> **What to produce**:
Pull out of the data below the stretch of lines bounded by the one containing "pts.append((0.3 + o" and the one containing "stations = rounded(INNER, 0.04)", both bounds included, unchanged.

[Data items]
'''

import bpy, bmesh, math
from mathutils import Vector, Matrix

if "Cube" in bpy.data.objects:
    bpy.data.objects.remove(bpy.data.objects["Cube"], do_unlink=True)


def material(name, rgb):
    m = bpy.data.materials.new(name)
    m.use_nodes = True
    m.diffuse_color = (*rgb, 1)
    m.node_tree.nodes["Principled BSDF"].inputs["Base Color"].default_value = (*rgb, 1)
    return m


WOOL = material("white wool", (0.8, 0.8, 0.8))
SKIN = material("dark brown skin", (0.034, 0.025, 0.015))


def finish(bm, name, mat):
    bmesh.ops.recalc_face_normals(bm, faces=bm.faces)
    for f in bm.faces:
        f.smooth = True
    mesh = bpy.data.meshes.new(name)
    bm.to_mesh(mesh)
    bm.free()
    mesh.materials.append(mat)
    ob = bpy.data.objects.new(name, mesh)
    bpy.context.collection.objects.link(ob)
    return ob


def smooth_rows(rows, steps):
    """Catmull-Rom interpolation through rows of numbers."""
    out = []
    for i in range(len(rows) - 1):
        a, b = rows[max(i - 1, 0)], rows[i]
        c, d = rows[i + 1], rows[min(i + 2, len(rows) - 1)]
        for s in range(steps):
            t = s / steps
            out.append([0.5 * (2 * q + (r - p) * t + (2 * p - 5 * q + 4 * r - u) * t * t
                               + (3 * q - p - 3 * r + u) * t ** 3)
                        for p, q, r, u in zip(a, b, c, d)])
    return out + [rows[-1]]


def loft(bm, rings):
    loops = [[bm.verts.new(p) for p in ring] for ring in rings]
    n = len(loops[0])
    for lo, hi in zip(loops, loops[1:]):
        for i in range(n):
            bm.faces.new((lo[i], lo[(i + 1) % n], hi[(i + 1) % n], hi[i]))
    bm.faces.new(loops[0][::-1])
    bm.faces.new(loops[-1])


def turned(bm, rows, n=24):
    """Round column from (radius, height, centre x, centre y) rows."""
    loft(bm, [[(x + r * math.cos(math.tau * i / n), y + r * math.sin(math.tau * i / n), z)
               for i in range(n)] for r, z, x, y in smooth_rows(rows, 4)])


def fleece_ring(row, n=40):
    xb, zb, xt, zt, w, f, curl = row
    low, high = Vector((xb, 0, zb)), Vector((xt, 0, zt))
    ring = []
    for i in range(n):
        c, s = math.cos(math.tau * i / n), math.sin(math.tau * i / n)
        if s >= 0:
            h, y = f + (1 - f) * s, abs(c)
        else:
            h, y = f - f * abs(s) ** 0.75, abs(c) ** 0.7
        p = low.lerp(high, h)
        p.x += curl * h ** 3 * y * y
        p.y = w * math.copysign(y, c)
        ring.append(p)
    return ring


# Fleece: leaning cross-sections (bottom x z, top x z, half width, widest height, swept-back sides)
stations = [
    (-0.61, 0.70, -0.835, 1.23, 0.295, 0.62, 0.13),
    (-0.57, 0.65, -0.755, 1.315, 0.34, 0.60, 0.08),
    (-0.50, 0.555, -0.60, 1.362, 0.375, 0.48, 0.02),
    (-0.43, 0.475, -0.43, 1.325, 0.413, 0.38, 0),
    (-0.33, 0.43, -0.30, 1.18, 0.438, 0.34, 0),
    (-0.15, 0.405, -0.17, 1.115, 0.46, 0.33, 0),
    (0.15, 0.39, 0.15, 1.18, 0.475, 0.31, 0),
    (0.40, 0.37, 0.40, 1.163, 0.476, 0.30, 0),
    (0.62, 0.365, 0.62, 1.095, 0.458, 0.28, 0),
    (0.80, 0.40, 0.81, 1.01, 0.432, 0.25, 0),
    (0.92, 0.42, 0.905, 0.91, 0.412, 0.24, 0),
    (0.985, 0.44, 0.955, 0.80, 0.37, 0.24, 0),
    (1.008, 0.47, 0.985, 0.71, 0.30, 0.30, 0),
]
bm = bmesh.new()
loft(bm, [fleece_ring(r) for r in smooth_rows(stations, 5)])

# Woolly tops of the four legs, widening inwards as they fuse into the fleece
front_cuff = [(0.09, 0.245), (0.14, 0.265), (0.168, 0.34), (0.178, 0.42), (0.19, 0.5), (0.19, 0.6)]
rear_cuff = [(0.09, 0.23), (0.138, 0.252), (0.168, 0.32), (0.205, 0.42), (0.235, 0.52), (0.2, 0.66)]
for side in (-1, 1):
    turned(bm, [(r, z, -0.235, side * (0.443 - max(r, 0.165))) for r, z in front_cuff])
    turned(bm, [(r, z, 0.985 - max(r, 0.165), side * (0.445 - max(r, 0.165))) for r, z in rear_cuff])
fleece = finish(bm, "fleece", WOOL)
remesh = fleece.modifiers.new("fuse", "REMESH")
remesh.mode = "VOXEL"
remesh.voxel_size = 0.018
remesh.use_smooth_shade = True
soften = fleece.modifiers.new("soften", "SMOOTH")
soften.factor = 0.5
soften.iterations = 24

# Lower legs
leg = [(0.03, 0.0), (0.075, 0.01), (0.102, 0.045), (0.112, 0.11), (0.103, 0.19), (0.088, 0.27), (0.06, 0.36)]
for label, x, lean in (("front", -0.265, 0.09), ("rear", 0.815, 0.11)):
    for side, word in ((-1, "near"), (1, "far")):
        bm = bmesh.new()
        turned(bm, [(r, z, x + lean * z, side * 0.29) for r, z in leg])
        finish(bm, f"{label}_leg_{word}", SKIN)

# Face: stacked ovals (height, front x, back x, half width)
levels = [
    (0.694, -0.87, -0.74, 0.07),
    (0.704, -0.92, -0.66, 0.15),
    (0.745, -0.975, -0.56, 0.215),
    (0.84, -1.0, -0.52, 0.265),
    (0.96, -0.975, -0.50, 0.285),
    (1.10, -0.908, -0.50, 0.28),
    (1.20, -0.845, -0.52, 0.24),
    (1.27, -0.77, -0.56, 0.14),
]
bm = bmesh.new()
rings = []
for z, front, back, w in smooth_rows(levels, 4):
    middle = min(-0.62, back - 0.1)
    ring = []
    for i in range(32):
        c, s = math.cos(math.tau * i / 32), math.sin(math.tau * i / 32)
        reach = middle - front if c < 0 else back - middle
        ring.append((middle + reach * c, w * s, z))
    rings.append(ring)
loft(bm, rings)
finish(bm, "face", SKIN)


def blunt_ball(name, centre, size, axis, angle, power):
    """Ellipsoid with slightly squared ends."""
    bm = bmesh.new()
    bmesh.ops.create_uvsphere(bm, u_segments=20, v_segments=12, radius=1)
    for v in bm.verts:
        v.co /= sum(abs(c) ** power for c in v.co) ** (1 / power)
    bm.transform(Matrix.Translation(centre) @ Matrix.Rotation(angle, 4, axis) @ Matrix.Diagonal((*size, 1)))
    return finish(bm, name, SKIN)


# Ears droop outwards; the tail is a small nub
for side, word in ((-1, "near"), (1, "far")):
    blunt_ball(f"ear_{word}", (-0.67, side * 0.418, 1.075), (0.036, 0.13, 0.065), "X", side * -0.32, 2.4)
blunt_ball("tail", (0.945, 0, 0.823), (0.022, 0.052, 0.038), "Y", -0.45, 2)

'''
'''

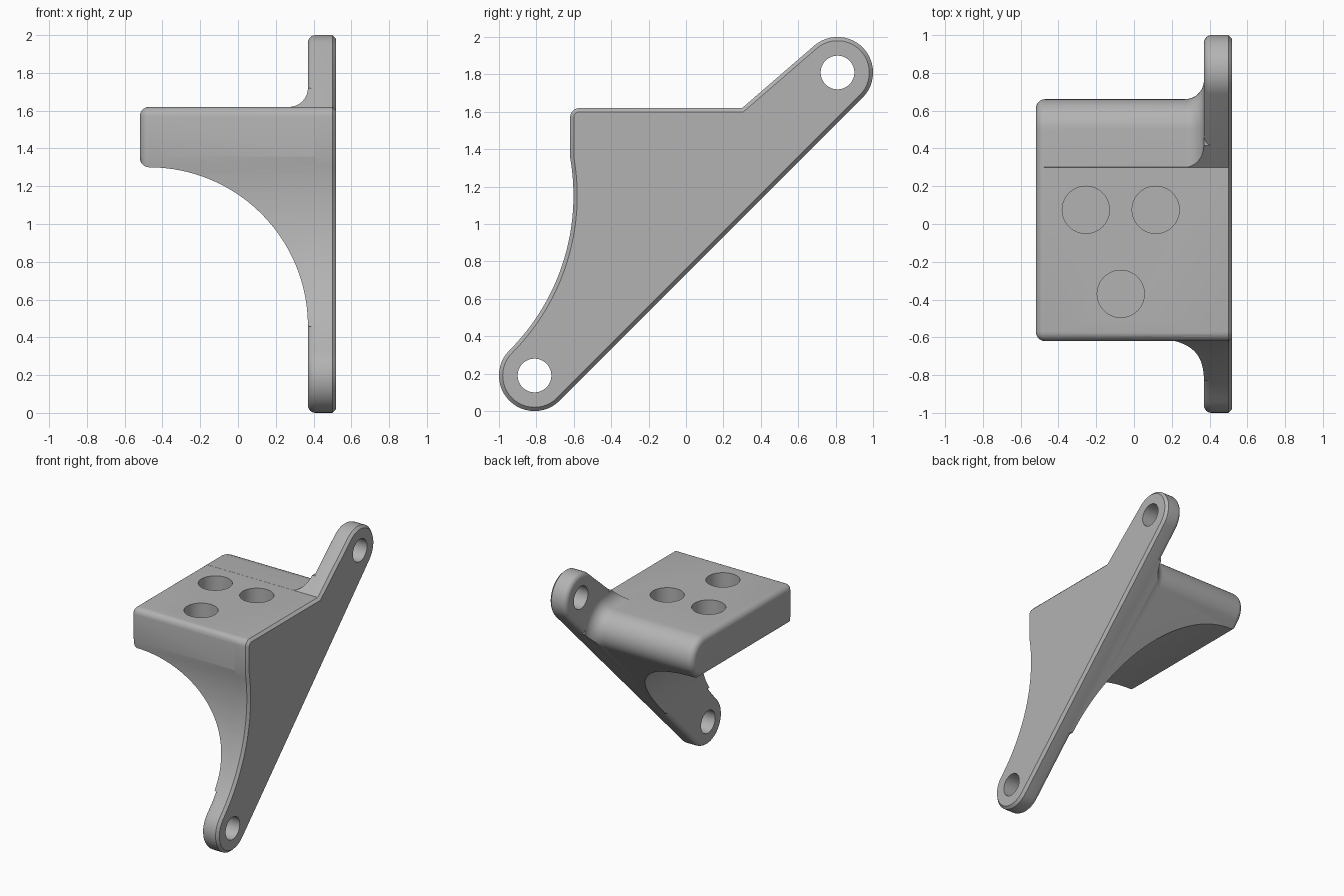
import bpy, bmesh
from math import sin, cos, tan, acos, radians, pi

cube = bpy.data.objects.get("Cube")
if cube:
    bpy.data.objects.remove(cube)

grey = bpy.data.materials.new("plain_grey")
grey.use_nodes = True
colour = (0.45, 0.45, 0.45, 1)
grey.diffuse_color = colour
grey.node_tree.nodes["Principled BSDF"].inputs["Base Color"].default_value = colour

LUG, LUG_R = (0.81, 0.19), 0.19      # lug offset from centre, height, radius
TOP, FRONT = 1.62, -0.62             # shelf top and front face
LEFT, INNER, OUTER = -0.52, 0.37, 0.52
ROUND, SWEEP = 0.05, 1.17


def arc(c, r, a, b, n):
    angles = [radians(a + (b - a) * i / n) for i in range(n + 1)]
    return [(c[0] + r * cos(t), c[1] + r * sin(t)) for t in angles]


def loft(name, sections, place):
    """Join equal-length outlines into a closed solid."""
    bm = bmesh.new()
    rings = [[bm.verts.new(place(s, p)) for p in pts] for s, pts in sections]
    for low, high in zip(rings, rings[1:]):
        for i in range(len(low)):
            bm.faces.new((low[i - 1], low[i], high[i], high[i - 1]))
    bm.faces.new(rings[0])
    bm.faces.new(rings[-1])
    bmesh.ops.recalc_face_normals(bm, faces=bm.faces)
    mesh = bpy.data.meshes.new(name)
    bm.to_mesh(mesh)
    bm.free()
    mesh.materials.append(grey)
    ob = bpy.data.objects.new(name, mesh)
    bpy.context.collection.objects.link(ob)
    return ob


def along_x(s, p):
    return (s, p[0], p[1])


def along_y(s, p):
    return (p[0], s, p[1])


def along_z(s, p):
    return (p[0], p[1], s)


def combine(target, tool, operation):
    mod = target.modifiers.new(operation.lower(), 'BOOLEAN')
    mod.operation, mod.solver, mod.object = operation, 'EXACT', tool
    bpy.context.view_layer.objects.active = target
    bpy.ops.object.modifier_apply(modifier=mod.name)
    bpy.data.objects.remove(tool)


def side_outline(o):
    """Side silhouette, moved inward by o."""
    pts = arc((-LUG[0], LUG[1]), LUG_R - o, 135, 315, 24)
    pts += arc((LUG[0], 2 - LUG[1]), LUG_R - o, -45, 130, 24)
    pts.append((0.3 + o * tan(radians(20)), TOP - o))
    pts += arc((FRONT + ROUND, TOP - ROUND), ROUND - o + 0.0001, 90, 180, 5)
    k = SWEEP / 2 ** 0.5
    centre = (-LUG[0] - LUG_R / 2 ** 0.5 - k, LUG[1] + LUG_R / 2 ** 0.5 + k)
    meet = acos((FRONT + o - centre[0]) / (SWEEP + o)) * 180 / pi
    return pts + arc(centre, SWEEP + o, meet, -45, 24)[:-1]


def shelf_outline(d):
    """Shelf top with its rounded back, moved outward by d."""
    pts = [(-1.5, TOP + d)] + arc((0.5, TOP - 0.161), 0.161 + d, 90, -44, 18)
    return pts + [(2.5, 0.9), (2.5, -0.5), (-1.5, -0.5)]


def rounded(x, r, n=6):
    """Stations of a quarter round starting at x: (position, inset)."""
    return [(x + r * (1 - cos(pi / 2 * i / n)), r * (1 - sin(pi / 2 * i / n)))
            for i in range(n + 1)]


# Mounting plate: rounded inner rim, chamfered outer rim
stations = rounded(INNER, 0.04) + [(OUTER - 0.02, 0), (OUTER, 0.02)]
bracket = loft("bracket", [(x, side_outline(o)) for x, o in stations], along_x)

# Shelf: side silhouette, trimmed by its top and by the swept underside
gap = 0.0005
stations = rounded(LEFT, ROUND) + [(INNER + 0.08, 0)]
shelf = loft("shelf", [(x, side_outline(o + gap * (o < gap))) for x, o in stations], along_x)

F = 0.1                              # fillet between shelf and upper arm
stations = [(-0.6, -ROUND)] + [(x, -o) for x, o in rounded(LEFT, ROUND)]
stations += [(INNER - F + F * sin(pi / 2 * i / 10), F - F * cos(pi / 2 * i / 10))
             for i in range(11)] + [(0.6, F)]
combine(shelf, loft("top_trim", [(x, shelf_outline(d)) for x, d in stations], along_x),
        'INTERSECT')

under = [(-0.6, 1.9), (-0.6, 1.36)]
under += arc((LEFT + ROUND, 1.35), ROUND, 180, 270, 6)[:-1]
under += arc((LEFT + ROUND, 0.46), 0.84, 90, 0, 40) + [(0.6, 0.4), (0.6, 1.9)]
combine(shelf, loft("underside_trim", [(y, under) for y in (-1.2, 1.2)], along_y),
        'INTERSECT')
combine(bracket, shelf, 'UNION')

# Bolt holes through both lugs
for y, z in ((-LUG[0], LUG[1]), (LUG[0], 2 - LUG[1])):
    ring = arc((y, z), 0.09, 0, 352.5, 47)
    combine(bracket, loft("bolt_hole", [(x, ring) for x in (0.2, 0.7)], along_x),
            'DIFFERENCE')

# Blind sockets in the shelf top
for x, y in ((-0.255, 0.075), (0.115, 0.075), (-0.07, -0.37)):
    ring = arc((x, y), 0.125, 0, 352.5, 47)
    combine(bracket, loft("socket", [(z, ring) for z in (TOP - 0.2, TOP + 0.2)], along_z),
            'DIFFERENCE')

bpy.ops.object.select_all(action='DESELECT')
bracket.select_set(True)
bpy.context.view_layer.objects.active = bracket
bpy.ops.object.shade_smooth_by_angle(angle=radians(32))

'''
'''

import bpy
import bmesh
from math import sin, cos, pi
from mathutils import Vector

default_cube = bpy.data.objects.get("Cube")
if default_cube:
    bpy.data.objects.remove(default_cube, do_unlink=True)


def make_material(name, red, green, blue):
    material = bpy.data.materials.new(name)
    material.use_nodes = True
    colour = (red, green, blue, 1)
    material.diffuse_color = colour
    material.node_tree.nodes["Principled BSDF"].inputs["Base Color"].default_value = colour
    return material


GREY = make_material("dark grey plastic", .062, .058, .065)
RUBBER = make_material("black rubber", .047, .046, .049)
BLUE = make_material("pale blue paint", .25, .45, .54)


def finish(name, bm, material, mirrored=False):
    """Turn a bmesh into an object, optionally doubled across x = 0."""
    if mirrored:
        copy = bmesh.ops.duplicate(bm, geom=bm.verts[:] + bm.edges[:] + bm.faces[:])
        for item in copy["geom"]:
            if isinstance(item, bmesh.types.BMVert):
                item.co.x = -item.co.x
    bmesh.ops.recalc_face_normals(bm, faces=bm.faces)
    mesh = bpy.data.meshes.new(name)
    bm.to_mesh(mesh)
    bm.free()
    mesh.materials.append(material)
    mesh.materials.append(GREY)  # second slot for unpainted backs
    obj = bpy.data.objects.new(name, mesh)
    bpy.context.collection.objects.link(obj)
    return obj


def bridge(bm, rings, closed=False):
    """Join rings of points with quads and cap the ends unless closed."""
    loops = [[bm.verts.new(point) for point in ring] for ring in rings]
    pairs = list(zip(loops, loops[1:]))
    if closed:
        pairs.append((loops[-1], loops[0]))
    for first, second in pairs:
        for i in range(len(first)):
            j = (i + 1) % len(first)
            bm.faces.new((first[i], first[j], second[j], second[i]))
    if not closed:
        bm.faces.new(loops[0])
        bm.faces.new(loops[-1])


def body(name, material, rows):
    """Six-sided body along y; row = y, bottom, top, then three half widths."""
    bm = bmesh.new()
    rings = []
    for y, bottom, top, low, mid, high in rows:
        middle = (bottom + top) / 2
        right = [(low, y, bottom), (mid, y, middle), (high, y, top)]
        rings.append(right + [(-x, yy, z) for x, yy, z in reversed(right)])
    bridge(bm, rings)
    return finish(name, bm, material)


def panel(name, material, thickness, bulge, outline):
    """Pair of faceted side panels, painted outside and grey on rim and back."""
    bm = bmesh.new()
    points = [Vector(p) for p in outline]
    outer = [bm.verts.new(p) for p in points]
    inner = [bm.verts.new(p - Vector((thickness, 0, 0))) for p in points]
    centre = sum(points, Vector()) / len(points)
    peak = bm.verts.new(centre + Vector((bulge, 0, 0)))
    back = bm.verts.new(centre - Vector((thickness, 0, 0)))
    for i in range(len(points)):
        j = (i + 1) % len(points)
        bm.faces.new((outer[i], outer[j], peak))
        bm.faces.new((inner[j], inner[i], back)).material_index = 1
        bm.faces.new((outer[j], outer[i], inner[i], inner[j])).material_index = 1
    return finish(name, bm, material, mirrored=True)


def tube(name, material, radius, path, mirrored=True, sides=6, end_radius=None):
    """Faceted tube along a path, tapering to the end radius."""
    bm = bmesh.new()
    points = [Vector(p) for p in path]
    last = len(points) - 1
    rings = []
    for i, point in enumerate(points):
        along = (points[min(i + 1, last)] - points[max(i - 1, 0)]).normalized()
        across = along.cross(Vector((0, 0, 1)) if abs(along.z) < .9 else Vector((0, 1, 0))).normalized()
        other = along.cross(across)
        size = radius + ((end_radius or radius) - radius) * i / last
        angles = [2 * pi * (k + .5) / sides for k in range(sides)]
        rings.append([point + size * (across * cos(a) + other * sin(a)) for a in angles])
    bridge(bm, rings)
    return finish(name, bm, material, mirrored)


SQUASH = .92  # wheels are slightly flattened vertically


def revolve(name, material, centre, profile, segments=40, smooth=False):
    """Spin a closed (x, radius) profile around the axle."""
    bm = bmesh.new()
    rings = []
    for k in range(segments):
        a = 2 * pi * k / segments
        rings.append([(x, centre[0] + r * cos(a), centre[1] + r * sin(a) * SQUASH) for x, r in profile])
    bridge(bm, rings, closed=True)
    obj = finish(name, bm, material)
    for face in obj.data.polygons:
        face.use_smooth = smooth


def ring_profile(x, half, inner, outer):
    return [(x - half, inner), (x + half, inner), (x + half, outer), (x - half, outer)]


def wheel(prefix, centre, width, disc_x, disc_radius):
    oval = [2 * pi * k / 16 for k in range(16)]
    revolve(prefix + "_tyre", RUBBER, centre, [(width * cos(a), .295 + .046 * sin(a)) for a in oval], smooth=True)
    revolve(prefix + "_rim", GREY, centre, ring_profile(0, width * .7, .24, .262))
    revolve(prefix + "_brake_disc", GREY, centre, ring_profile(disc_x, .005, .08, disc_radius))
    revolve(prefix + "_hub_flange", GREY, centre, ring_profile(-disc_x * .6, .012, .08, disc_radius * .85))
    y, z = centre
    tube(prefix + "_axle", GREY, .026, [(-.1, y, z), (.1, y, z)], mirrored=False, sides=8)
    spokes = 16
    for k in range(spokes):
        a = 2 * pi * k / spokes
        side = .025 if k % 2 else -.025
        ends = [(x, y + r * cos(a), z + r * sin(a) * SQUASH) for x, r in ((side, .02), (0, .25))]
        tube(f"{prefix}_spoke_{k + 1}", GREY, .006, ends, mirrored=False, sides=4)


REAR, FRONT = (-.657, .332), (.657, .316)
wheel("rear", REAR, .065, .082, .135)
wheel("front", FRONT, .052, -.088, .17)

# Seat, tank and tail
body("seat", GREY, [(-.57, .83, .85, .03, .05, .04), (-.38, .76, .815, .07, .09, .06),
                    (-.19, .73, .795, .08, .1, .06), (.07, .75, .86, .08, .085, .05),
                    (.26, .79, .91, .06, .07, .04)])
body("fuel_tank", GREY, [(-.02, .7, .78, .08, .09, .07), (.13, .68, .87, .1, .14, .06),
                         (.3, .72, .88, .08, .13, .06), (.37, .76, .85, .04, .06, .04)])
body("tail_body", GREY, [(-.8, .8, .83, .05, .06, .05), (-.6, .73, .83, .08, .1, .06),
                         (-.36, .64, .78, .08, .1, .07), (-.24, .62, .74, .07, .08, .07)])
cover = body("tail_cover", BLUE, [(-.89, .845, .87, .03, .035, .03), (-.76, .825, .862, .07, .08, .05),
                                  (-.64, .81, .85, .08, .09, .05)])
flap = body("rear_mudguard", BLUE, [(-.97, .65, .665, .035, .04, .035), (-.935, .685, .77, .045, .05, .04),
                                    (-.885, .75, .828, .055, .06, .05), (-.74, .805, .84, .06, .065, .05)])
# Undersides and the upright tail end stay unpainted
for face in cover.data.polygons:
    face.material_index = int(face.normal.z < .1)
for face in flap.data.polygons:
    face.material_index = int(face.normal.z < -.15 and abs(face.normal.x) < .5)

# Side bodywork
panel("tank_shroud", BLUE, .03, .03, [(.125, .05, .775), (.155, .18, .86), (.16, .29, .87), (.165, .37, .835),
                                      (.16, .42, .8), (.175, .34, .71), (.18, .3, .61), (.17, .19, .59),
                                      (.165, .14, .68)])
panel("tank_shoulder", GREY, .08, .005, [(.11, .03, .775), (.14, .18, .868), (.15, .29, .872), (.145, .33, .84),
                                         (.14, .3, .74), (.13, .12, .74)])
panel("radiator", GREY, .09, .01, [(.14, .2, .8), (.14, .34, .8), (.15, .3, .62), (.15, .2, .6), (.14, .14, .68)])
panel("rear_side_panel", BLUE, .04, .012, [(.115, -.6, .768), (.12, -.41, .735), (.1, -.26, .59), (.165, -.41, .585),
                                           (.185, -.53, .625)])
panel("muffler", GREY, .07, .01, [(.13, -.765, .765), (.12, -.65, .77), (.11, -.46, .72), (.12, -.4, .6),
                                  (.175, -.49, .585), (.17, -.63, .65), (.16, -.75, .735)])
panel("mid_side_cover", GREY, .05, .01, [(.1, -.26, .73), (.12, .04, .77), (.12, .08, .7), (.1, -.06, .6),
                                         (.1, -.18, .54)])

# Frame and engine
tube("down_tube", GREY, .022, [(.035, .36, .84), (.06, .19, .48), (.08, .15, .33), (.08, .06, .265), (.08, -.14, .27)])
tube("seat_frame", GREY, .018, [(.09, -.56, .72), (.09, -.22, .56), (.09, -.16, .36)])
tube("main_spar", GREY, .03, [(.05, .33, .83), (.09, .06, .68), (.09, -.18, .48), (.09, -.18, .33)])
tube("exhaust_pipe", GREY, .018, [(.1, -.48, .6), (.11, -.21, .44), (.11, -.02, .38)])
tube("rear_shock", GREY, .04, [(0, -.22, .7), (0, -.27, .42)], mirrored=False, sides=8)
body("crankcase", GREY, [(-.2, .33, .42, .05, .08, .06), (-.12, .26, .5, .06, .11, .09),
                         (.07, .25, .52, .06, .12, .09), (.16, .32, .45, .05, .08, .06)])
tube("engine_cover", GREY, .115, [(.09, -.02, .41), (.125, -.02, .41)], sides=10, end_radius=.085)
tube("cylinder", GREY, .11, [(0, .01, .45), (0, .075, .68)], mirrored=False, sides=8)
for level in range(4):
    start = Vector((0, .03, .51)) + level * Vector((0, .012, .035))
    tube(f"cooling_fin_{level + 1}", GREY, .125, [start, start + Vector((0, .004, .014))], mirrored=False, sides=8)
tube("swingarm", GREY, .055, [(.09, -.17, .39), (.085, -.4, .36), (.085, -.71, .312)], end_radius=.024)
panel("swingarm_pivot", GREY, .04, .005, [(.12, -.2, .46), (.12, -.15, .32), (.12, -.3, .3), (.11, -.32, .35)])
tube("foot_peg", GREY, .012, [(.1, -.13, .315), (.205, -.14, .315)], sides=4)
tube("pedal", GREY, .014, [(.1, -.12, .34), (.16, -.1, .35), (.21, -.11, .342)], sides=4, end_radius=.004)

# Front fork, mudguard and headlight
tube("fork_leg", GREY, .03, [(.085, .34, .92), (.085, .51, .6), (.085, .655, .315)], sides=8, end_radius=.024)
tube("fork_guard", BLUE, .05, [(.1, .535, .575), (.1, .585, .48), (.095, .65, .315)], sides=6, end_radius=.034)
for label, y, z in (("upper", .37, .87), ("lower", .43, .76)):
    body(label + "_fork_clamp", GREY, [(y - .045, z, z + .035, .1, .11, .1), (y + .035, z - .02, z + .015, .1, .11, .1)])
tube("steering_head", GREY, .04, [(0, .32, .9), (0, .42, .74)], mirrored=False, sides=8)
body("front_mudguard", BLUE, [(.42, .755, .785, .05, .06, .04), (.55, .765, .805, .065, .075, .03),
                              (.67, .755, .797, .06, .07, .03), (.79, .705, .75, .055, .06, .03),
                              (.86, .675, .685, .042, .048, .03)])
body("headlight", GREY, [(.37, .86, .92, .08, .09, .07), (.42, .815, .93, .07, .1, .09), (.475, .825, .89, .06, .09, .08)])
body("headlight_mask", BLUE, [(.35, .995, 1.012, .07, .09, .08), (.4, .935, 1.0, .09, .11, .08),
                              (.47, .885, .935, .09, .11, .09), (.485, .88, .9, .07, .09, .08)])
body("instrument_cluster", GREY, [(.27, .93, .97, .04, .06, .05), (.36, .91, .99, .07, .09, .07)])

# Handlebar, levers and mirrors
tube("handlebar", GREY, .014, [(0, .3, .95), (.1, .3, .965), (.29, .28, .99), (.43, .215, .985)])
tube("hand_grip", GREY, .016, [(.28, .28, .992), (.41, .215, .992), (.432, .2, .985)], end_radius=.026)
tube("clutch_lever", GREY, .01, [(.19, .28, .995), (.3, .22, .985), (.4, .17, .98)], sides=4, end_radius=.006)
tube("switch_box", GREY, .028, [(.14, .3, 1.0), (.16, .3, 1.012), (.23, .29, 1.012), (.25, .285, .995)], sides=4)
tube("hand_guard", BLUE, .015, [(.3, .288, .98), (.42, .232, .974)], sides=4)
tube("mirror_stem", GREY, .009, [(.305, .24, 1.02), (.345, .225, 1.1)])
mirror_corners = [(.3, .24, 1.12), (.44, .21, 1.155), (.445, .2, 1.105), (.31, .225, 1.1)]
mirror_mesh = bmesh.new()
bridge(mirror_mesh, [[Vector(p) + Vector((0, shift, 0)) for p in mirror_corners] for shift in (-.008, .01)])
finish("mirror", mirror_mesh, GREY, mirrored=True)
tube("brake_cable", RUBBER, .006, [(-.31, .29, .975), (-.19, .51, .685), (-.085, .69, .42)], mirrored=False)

'''

> **Solution to this problem**:
    pts.append((0.3 + o * tan(radians(20)), TOP - o))
    pts += arc((FRONT + ROUND, TOP - ROUND), ROUND - o + 0.0001, 90, 180, 5)
    k = SWEEP / 2 ** 0.5
    centre = (-LUG[0] - LUG_R / 2 ** 0.5 - k, LUG[1] + LUG_R / 2 ** 0.5 + k)
    meet = acos((FRONT + o - centre[0]) / (SWEEP + o)) * 180 / pi
    return pts + arc(centre, SWEEP + o, meet, -45, 24)[:-1]


def shelf_outline(d):
    """Shelf top with its rounded back, moved outward by d."""
    pts = [(-1.5, TOP + d)] + arc((0.5, TOP - 0.161), 0.161 + d, 90, -44, 18)
    return pts + [(2.5, 0.9), (2.5, -0.5), (-1.5, -0.5)]


def rounded(x, r, n=6):
    """Stations of a quarter round starting at x: (position, inset)."""
    return [(x + r * (1 - cos(pi / 2 * i / n)), r * (1 - sin(pi / 2 * i / n)))
            for i in range(n + 1)]


# Mounting plate: rounded inner rim, chamfered outer rim
stations = rounded(INNER, 0.04) + [(OUTER - 0.02, 0), (OUTER, 0.02)]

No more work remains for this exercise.